Records for processing: Begin

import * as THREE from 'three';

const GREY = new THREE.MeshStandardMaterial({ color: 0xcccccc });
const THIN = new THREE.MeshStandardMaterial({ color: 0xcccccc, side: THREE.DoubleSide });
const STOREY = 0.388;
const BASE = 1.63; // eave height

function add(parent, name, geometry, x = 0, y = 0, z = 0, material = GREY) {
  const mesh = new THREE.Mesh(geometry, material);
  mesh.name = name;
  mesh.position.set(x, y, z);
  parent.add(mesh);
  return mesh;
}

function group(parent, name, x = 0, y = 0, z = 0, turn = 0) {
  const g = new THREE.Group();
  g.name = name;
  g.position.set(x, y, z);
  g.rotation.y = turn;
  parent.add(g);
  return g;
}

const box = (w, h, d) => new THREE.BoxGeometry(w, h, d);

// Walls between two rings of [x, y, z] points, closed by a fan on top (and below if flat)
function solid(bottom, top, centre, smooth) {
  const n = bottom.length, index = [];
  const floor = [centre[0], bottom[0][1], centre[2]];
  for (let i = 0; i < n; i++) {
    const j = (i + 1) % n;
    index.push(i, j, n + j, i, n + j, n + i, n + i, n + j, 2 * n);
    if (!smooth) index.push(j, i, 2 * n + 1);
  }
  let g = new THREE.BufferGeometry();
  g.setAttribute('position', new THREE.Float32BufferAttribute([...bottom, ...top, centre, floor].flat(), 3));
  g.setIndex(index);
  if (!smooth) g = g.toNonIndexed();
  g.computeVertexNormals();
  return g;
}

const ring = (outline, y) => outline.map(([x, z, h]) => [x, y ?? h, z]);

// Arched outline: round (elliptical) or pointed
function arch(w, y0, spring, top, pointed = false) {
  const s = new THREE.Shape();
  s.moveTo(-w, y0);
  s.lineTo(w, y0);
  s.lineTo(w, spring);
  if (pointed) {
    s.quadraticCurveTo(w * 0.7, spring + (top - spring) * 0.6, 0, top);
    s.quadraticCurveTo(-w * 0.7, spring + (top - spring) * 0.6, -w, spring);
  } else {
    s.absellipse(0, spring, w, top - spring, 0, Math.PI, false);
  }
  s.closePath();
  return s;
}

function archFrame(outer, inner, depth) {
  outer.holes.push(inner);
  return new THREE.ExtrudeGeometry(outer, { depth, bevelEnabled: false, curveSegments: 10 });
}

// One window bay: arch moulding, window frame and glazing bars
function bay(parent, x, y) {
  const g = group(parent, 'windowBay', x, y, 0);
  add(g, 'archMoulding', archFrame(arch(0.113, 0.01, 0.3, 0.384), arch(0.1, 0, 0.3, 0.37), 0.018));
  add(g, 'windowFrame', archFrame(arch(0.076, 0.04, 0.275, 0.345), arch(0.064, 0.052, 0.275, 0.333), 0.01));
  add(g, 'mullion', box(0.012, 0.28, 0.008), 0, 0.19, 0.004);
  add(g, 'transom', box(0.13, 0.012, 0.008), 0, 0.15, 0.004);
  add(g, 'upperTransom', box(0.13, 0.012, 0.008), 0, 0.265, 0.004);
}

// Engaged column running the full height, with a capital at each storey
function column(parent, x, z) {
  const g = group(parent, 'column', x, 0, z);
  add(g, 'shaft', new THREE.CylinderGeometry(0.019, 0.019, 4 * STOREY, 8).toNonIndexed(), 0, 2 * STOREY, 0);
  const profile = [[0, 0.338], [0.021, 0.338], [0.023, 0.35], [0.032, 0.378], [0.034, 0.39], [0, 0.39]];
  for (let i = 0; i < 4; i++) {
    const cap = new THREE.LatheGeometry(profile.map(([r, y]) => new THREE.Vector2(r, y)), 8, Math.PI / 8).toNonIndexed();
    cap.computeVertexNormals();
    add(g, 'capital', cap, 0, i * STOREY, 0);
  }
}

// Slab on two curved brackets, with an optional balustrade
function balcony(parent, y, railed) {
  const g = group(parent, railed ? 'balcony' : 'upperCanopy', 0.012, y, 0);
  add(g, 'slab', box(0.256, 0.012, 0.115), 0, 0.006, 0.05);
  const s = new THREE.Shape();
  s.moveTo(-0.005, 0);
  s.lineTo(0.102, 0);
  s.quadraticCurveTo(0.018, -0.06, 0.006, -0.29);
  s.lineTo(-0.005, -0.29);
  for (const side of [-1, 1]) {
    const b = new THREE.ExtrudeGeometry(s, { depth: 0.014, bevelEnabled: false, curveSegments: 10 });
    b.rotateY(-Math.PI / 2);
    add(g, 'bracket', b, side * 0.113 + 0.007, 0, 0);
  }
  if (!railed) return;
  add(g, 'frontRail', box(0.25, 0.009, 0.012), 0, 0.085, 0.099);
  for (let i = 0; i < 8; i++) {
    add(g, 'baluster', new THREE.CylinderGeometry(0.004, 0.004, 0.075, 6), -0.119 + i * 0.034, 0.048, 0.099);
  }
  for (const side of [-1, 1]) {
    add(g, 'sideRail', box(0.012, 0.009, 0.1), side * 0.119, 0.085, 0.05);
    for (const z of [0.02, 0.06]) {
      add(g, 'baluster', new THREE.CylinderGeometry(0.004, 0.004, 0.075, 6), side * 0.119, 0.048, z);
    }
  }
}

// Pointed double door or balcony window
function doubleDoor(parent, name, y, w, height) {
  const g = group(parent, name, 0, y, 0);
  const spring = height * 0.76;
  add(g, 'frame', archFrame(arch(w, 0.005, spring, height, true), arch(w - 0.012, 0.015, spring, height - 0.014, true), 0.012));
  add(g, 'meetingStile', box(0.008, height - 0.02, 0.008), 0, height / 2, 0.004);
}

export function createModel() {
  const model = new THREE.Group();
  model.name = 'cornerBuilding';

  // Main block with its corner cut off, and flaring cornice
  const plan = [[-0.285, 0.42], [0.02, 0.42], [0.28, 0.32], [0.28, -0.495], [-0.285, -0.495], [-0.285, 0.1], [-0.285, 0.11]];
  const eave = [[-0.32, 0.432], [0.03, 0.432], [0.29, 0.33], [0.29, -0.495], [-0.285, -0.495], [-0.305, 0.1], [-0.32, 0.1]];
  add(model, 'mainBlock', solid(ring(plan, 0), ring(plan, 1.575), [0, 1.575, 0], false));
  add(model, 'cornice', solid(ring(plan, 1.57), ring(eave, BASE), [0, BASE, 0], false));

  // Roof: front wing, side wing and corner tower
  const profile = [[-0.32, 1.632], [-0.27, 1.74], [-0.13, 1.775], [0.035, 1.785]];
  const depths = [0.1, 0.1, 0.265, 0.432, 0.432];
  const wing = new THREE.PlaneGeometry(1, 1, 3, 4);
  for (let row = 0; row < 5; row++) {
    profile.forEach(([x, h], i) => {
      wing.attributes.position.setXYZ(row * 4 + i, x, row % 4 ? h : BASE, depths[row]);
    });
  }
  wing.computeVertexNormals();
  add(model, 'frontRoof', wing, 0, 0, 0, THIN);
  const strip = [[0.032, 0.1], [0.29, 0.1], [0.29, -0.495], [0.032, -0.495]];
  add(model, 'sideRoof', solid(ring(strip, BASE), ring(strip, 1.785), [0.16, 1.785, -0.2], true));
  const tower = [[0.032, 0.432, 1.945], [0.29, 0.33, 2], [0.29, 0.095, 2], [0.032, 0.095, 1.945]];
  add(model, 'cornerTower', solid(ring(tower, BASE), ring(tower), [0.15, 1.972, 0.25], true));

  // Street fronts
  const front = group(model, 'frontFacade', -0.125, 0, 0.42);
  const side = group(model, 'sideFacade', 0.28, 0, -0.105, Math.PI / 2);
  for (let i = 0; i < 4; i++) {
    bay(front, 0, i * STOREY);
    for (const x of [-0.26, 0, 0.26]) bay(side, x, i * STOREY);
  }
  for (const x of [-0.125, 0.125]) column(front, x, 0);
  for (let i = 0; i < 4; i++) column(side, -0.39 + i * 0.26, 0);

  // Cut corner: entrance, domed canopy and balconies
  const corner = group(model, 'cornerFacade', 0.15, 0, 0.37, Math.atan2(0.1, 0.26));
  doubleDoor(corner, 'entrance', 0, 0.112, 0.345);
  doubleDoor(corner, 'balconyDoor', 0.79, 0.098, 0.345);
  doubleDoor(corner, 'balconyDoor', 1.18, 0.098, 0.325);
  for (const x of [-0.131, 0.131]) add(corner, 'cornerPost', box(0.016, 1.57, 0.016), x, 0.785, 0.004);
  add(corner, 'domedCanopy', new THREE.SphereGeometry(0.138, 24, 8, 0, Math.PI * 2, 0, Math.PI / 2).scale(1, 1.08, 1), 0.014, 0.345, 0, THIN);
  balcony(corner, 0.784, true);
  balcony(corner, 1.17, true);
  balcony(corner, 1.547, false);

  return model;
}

Records for processing: End

Output exactly the line containing "for (const x of [-0.125, 0.125])" together with every line after it, ending at the final line of the entries.

  for (const x of [-0.125, 0.125]) column(front, x, 0);
  for (let i = 0; i < 4; i++) column(side, -0.39 + i * 0.26, 0);

  // Cut corner: entrance, domed canopy and balconies
  const corner = group(model, 'cornerFacade', 0.15, 0, 0.37, Math.atan2(0.1, 0.26));
  doubleDoor(corner, 'entrance', 0, 0.112, 0.345);
  doubleDoor(corner, 'balconyDoor', 0.79, 0.098, 0.345);
  doubleDoor(corner, 'balconyDoor', 1.18, 0.098, 0.325);
  for (const x of [-0.131, 0.131]) add(corner, 'cornerPost', box(0.016, 1.57, 0.016), x, 0.785, 0.004);
  add(corner, 'domedCanopy', new THREE.SphereGeometry(0.138, 24, 8, 0, Math.PI * 2, 0, Math.PI / 2).scale(1, 1.08, 1), 0.014, 0.345, 0, THIN);
  balcony(corner, 0.784, true);
  balcony(corner, 1.17, true);
  balcony(corner, 1.547, false);

  return model;
}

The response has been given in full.